Which is to say that, ultimately, the film is in drag, about drag, about drag. If that confuses you, it’s related to how Joanne can be read in the context of Lady Gaga’s broader project about fame and identity: Joanne works not because it’s exactly a great album unto itself but because Gaga only knows how to do drag, and so her authenticity is just another drag performance, not registering on the level or plane she intends to, but successful in a different way. In A Star is Born, Gaga is performing a performance authenticity, which is drag, which is performativity.
The disdain that is shown towards pop music, and implicitly towards drag, wouldn’t be as much of a problem if it didn’t permeate the whole film. It’s got a La La Land problem, but a little more poisoned because it’s clear that it isn’t just the perspective of Jackson specifically as a character (and the subjectivity of the film is thrown about freely between Jackson and Ally without really grounding the film’s vision in either), but perhaps of Cooper as well. Cooper makes a point to shoot a scene in which Ally skips away from her shitty restaurant job in a dark alley singing the intro to “Somewhere Over the Rainbow”, removing the drag of another industry. Back at the drag bar, while he isn’t outright full of contempt for what drag queens do, he does dichotomize between what drag queens like Willam and Shangela do and what Ally does: drag queens do “karaoke stuff” and Ally performs.

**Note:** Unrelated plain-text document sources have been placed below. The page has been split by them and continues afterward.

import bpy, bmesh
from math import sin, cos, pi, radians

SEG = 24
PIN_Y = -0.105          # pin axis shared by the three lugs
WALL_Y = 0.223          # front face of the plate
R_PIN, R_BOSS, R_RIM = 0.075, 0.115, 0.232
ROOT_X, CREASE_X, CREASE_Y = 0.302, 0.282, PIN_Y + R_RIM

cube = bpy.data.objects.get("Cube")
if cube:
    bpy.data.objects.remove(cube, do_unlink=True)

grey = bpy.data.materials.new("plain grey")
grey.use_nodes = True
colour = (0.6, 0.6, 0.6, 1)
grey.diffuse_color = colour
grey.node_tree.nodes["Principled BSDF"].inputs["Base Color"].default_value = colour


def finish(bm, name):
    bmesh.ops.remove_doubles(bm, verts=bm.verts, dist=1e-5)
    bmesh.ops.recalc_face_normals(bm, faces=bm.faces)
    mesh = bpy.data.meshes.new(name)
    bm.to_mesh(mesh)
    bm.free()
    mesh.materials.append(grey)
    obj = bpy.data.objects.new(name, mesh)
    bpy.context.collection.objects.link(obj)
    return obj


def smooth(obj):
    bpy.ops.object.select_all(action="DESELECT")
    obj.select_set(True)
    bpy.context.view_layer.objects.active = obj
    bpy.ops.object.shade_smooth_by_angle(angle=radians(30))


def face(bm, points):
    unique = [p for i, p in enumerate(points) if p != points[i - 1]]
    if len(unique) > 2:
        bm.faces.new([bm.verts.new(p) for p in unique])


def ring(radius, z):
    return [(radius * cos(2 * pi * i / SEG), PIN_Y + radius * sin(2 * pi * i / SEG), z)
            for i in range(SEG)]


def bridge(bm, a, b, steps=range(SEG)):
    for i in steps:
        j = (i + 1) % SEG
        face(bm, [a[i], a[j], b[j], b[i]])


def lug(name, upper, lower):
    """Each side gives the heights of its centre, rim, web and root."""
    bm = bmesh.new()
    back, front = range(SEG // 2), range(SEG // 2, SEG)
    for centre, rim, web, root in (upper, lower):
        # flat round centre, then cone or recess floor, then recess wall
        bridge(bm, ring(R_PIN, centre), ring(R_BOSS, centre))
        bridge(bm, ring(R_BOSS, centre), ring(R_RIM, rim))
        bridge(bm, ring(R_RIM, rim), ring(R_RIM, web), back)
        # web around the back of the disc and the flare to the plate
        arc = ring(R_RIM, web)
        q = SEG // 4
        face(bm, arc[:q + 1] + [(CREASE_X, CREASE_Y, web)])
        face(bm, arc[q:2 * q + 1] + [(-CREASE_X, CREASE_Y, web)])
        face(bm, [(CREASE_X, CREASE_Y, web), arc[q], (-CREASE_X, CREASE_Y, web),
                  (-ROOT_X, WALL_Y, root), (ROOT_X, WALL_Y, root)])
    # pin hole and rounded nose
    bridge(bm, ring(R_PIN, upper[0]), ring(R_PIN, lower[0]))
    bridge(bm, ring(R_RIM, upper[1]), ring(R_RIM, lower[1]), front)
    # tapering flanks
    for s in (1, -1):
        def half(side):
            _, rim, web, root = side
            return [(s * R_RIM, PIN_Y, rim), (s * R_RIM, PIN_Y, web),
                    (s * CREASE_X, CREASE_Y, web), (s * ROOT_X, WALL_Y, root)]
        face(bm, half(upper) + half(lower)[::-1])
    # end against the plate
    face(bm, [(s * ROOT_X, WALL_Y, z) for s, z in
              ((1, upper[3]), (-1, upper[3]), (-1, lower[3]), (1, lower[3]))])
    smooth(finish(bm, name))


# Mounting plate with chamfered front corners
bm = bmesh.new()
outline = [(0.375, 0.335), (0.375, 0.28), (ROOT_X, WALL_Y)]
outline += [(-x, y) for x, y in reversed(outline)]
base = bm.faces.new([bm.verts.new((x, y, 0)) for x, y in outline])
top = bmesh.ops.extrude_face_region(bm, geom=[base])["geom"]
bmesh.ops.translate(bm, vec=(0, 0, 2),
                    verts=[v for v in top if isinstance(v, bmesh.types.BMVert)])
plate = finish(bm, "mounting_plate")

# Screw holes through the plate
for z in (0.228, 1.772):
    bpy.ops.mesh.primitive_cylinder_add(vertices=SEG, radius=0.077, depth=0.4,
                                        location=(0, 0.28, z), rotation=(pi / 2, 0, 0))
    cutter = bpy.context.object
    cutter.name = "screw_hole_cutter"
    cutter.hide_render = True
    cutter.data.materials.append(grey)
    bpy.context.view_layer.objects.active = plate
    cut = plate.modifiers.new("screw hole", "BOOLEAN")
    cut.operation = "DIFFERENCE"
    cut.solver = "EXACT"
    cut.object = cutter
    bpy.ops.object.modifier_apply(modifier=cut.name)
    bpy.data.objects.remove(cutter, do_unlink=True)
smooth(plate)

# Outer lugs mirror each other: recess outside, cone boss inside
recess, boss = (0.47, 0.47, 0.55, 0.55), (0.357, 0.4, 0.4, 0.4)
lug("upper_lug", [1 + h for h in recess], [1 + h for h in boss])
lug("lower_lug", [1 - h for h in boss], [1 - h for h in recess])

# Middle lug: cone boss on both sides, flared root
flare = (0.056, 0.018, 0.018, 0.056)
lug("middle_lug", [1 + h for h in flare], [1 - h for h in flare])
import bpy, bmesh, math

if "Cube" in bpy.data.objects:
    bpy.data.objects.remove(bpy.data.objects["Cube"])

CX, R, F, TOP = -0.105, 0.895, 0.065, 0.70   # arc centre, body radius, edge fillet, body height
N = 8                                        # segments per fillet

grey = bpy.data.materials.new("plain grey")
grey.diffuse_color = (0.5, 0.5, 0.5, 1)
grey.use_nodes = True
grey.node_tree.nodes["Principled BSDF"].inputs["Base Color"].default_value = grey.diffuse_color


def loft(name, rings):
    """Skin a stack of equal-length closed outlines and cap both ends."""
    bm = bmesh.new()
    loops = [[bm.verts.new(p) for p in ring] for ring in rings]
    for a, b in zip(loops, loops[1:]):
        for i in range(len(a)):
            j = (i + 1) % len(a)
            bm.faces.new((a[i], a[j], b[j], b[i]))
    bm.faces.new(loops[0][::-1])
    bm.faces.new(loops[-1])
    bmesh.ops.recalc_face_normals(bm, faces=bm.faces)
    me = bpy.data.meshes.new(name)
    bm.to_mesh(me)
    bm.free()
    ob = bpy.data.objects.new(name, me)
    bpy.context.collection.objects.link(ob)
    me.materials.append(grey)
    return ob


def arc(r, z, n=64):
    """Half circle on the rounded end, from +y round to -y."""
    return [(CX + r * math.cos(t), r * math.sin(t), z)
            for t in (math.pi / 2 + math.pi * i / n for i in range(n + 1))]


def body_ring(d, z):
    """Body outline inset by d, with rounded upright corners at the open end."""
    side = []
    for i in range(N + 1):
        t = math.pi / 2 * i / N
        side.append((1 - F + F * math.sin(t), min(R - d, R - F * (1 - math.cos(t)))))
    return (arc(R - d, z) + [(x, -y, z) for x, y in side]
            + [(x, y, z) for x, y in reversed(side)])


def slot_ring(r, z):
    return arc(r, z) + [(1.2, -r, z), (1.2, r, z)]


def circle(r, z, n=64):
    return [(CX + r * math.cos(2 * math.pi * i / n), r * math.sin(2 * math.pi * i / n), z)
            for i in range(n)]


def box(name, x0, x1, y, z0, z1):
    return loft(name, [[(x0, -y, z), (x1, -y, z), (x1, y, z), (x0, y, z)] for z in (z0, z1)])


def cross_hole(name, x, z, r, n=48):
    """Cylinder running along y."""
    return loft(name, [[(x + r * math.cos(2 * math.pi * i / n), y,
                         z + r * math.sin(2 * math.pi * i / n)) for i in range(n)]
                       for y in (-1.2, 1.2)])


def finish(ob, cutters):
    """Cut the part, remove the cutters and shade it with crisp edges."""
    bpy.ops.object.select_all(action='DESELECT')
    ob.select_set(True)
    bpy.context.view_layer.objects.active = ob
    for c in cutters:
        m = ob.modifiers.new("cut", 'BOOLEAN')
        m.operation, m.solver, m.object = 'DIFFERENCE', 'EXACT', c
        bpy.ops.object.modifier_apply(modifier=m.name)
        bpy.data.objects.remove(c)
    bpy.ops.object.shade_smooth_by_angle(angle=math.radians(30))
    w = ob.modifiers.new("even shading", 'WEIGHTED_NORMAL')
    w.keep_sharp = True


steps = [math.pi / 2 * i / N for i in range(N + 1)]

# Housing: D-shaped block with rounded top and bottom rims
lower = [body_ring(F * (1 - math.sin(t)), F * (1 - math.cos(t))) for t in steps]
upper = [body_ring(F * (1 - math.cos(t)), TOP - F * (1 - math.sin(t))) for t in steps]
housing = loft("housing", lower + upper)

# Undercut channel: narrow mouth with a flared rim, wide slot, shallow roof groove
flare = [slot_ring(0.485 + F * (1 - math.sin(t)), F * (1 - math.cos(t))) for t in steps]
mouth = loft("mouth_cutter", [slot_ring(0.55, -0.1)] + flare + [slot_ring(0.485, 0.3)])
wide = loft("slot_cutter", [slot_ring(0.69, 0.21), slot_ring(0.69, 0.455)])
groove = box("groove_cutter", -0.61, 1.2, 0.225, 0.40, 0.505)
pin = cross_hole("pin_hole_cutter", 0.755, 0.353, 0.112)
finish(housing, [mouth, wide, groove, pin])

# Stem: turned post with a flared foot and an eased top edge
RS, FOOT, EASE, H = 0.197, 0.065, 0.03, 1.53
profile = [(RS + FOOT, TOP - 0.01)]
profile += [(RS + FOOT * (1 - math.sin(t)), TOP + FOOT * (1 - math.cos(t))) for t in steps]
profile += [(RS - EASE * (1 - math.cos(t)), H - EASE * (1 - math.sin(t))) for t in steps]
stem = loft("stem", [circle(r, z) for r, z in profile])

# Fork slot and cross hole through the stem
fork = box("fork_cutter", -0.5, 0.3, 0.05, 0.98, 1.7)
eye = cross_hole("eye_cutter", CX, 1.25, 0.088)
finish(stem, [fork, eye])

As part of Gaga’s project, is A Star is Born tinged with regret about the direction of her career? It might be presumptuous to say so, but, as in “Marry the Night”, the is a retracing of who she, Ally, once was, spritely singer songwriter, to who she became, megafamous pop star for whom artifice is an easel. The requirement of the film’s final scene, a heartbreaking ballad (here, it’s a song called “I’ll Never Love Again”) is two-fold: both as the standard ending for A Star is Born, and to have Ally walk back on the sparkles and, in honoring Jackson’s memory, honor and revive her “old self”. And while Gaga is given a very beautiful tight closeup, a kind of Judy moment so to speak, the intriguing and alienating effect is that it still feels like drag, but maybe not Gaga’s drag. But Cooper’s drag of Gaga’s drag.
Critic Dennis Lim once wrote, “The problem with Black Swan is not that it ‘sees everything in quotation marks.’ It sees camp itself in quotation marks. […] Turns out all those mirrors are an apt visual metaphor: Black Swan, at most, is camp about camp.” The incisive acrobatics of Lim’s assertion apply, unfortunately, to A Star is Born, a film that is kinda sorta about songwriting and performance, but with Gaga’s presence almost necessitates the kind of funhouse mirror analysis of its text. The film’s specificity only really exists in the central romance between Jackson and Ally, which is perfectly competent. And the songs are good, too (I’ve had “Shallow” stuck in my head since seeing it). But without a sense of humor about its feline like sense of reincarnation, as if getting too enthused about an early NYU performance by Gaga, A Star is Born is like drag about drag about drag: artifice scoffing at artifice, unaware of how that can be a form of artistic truth in its own right.